Hoofer reached up on a long shelf and pulled down a stack of flat, stiff snakeskins. Four, five, six feet long, and anywhere from three to eight inches wide. They were like thin pieces of tree bark. Grays and browns, speckled with deeper browns and blacks, repeating hypnotic geometric patterns. All similar, but with unique differences, like snowflakes. Earth-toned tessellations.
“This wonderful spring is located in the Park opposite the Clarendon Hotel. The water boils up from a large fissure, some twenty feet below the surface, at the rate, it is said, of three thousand gallons per minute. It is as clear as a diamond, and the effect is most beautiful at noonday, when the sun shines directly into the spring, and objects can be seen at the bottom tinted with the prismatic hues. The swimming pools are only a few feet from the basin of the spring, and the water flows through them in an immense volume, but so quietly as hardly to be observed. The tourist will find nothing in Florida more delightful than a bath in this water. Ladies who enjoy bathing should not forget to take their bathing suits with them, as “swimming in the pools” is a great sport at Green Cove, and those who cannot swim may easily learn under the tuition of Miss Smith, the obliging Managress of the Spring. It is said that you can enjoy these swimming baths every day in the Winter. Certainly it has seemed odd enough to me, just after reading a letter from home telling of a severe snowstorm, to go and take my bath, with the accompanying chorus of mockingbirds in the surrounding trees.”

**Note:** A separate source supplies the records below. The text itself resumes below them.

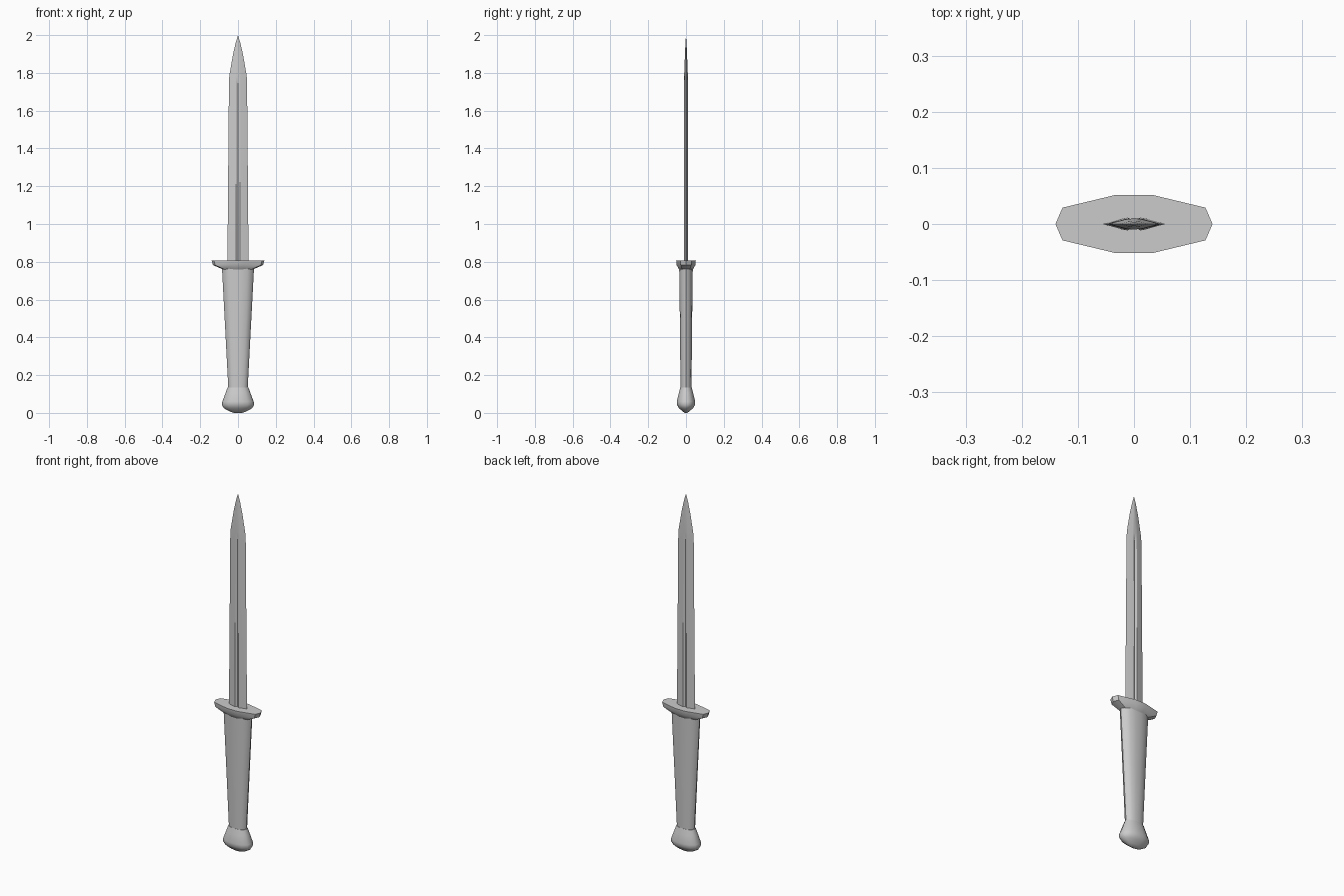
import bpy, bmesh, math

if "Cube" in bpy.data.objects:
    bpy.data.objects.remove(bpy.data.objects["Cube"])


def loft(name, rings, angle=40):
    """Skin closed rings of equal point count, capping both ends."""
    bm = bmesh.new()
    loops = [[bm.verts.new(p) for p in ring] for ring in rings]
    n = len(loops[0])
    for a, b in zip(loops, loops[1:]):
        for i in range(n):
            j = (i + 1) % n
            bm.faces.new((a[i], a[j], b[j], b[i]))
    bm.faces.new(loops[0][::-1])
    bm.faces.new(loops[-1])
    bmesh.ops.remove_doubles(bm, verts=bm.verts, dist=0.0002)
    bmesh.ops.recalc_face_normals(bm, faces=bm.faces)
    mesh = bpy.data.meshes.new(name)
    bm.to_mesh(mesh)
    bm.free()
    obj = bpy.data.objects.new(name, mesh)
    bpy.context.collection.objects.link(obj)
    bpy.ops.object.select_all(action='DESELECT')
    bpy.context.view_layer.objects.active = obj
    obj.select_set(True)
    bpy.ops.object.shade_smooth_by_angle(angle=math.radians(angle))
    return obj


def mirrored(quarter):
    """Complete a section from its +x, +y quarter (starts on the x axis)."""
    half = quarter + [(-x, y) for x, y in reversed(quarter) if x > 0]
    return half + [(x, -y) for x, y in reversed(half[1:-1])]


def stack(section, levels):
    return [[(x * rx, y * ry, z) for x, y in section] for z, rx, ry in levels]


oval = mirrored([(1, 0), (0.9, 0.5), (0.6, 0.85), (0.23, 1)])
guard_plan = mirrored([(1, 0), (0.91, 0.56), (0.23, 1)])

# Pommel: flared cap with a rounded base
loft("pommel", stack(oval, [
    (0.0, 0.022, 0.006), (0.008, 0.045, 0.018), (0.025, 0.075, 0.037),
    (0.042, 0.085, 0.048), (0.06, 0.083, 0.049), (0.105, 0.066, 0.038),
    (0.135, 0.055, 0.030)]))

# Grip: oval handle widening toward the guard
loft("grip", stack(oval, [
    (0.125, 0.051, 0.029), (0.45, 0.068, 0.032), (0.77, 0.085, 0.036)]))

# Guard: faceted plate tapering down onto the grip
loft("guard", stack(guard_plan, [
    (0.755, 0.07, 0.034), (0.764, 0.09, 0.039),
    (0.783, 0.133, 0.050), (0.808, 0.14, 0.052)]))


# Blade: double-edged with a central fuller that ends before the point
def blade_ring(z, half_width, half_thick, fuller):
    section = mirrored([(1, 0), (0.33, 0.9), (0.2, 1), (0, fuller)])
    return [(x * half_width, y * half_thick, z) for x, y in section]


loft("blade", [
    blade_ring(0.79, 0.056, 0.0115, 0.45),
    blade_ring(1.74, 0.048, 0.0095, 0.45),
    blade_ring(1.785, 0.046, 0.009, 1.1),
    blade_ring(1.90, 0.026, 0.005, 1.1),
    blade_ring(1.96, 0.012, 0.0025, 1.1),
    blade_ring(2.0, 0.0001, 0.0001, 1.0)], 20)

-excerpt from a tourist brochure, Where to Go in Florida by Daniel F. Tyler, 1880
January 25 is National Florida Day. Florida joined the United States of America as the 27th state on March 3, 1845. It is unclear why January 25 was chosen as National Florida Day, nor are there any apparent instructions on ways to celebrate. So here’s my suggestion for a great way to pay homage to the state that gave us the Fountain of Youth, lovebugs, hanging chads, and of course, #floridaman.

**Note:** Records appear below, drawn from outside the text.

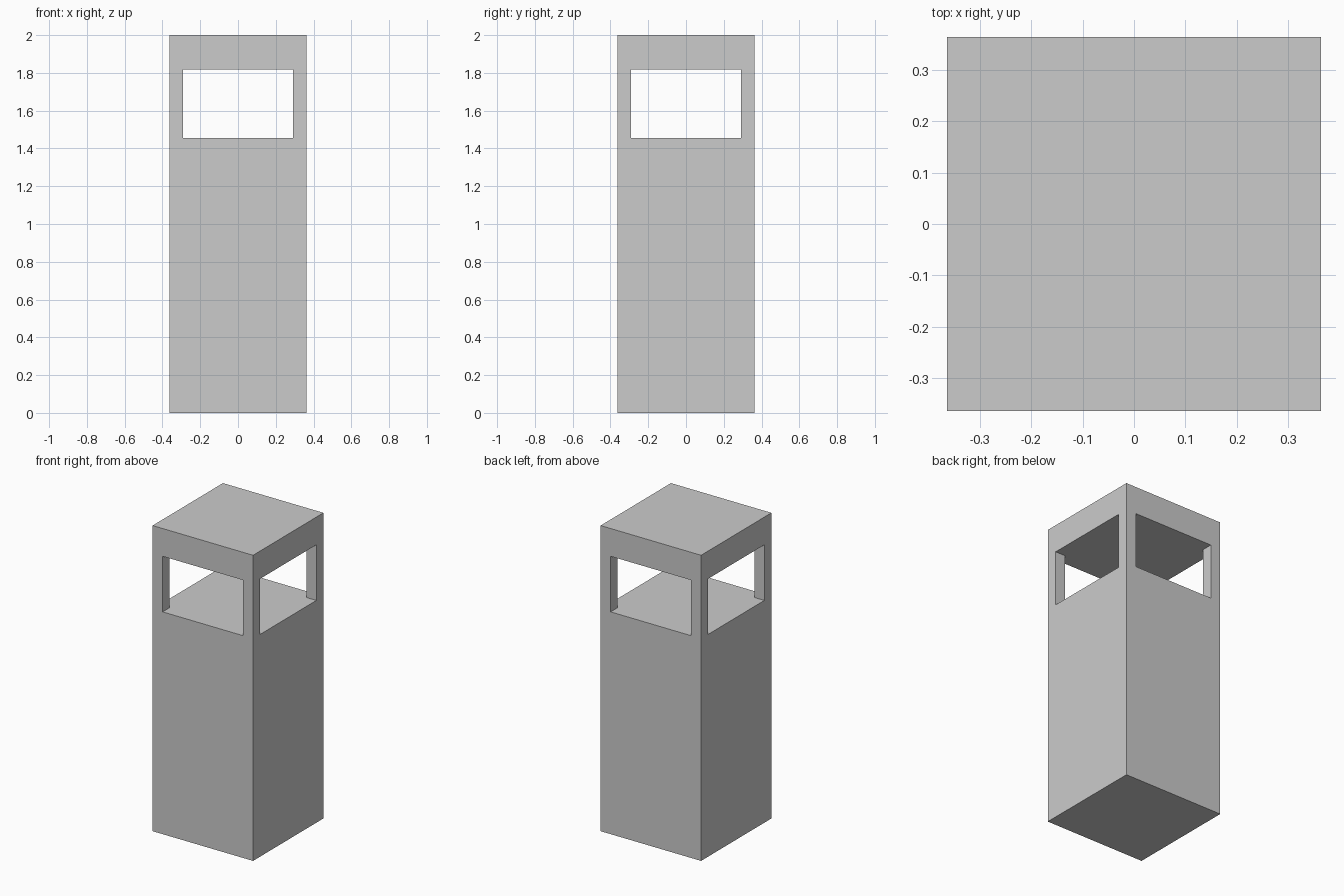
import bpy

if "Cube" in bpy.data.objects:
    bpy.data.objects.remove(bpy.data.objects["Cube"])

U = 2 / 11            # module: pillar is 4 x 4 x 11 modules
WIDTH, HEIGHT = 4 * U, 11 * U
OPENING = 3.2 * U
OPEN_LOW, OPEN_HIGH = 8 * U, 10 * U


def box(name, sx, sy, z0, z1):
    bpy.ops.mesh.primitive_cube_add(size=1, location=(0, 0, (z0 + z1) / 2))
    ob = bpy.context.object
    ob.name = name
    ob.scale = (sx, sy, z1 - z0)
    bpy.ops.object.transform_apply(location=True, scale=True)
    return ob


# Solid square pillar with base and cap in one block
pillar = box("square_pillar", WIDTH, WIDTH, 0, HEIGHT)

# Openings through both directions leave four square corner posts
for name, sx, sy in (("opening_front_back", OPENING, 1),
                     ("opening_left_right", 1, OPENING)):
    cutter = box(name, sx, sy, OPEN_LOW, OPEN_HIGH)
    cutter.hide_render = True
    mod = pillar.modifiers.new(name, 'BOOLEAN')
    mod.operation = 'DIFFERENCE'
    mod.solver = 'EXACT'
    mod.object = cutter
    bpy.context.view_layer.objects.active = pillar
    bpy.ops.object.modifier_apply(modifier=mod.name)
    bpy.data.objects.remove(cutter)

- Slip into a pair of flip flops.
- Mix up a batch of Florida Cracker Sours: For each glass, put 2-3 slices of orange in the bottom of a ball jar or glass and press. Add 3-4 tablespoons of fresh orange juice, 3-4 tablespoons lemon juice, 2 tablespoons simple syrup, 1/4 cup whiskey. Stir, then garnish with orange and lemon slices.
- With your Florida Cracker Sour(s) in hand, proceed to the porch and sit down, ideally on a swing with a squeaky chain, but if not, a nice wooden rocker will do, and settle in with one of the following Florida authors’ works:

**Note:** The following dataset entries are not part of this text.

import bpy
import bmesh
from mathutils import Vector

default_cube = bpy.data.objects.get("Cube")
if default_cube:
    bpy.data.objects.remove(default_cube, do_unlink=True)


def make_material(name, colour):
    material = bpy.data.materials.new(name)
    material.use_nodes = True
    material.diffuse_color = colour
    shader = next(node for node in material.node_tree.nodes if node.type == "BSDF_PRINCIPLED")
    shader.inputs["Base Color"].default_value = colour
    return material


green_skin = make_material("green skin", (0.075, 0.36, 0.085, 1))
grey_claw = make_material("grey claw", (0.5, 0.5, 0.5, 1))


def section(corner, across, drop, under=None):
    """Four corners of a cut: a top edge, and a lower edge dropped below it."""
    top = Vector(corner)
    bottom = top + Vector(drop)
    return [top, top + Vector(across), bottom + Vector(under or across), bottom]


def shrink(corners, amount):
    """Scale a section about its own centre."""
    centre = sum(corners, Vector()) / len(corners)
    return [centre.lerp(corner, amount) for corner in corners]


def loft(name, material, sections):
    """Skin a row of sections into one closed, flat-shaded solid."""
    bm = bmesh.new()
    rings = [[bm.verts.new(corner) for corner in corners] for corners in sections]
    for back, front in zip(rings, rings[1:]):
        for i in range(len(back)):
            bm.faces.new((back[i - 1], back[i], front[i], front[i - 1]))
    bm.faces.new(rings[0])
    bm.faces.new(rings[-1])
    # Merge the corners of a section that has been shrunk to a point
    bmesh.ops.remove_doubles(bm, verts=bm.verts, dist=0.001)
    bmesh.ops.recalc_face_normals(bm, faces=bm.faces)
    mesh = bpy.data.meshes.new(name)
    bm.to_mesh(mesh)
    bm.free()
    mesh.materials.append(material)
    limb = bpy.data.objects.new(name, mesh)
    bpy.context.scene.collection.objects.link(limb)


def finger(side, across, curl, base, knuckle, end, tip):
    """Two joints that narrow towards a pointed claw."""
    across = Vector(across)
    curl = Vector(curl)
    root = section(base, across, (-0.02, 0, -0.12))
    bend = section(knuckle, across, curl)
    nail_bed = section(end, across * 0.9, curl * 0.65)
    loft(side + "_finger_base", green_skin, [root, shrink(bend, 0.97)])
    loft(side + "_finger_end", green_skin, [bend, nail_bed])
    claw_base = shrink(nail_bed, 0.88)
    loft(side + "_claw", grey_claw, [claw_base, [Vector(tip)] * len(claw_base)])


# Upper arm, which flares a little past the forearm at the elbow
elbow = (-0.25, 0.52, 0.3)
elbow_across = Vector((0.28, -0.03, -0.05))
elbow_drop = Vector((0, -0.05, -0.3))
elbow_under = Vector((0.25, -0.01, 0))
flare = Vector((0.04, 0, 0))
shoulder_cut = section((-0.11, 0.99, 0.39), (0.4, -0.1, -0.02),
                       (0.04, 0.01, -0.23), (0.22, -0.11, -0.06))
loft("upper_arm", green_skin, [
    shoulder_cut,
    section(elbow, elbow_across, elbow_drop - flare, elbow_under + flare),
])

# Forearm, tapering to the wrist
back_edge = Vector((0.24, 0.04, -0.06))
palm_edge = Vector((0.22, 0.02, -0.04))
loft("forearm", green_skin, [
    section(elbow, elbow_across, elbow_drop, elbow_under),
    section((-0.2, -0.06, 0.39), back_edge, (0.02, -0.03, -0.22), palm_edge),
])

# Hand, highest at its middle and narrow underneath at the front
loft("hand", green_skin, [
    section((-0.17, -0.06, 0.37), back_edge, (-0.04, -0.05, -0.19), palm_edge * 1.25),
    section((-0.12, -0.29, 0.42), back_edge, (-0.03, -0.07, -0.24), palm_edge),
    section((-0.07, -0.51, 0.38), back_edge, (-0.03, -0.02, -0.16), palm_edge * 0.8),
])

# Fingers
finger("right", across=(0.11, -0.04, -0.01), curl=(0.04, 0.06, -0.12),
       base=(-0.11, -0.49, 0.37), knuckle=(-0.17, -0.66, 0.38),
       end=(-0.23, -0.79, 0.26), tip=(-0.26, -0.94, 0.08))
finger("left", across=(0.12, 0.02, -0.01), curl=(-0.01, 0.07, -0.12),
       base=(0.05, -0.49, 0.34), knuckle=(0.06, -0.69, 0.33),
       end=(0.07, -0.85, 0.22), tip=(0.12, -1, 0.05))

Cross Creek by Marjorie Kinnan Rawlings
A Land Remembered by Patrick D. Smith
Their Eyes Were Watching God by Zora Neale Hurston
Florida Frenzy by Harry Crews
I’m barreling toward Interstate 95, the north-south artery that will hurtle me into Florida. A friend tells me, “No one loves a road trip better than you,” and he’s right. I have been traveling this journey since I was a baby, a thousand-mile round trip embedded in my DNA. My mother’s ancestors settled in the Okefenokee Swamp of South Georgia before the Civil War. Later they migrated further south into Florida. My father teased my mother that her family crawled out from under a log in the Okefenokee Swamp, and there is more than a little truth to that.
“…Both Cody and Jimbo worked with their daddies on two of the biggest watermelon farms in North Florida, the watermelon capital of the world. Years of tossing thirty-pound melons up to a man on a high-sided truck from first light to first dusk had given them bodies so keyed up, coiled, and ready to strike that if they weren’t actually heaving melons, they literally did not know what to do, how to act. The problem resolved itself in random violence full of joy and love masquerading as anger. Nobody ever said it, but everybody knew it. It was this knowledge that gave the senseless, meaningless, childish moments late at night a certain and very real dignity.”
-from “Tuesday Night with Cody, Jimbo, and a Fish,” a short story in Harry Crews’s book Blood and Grits.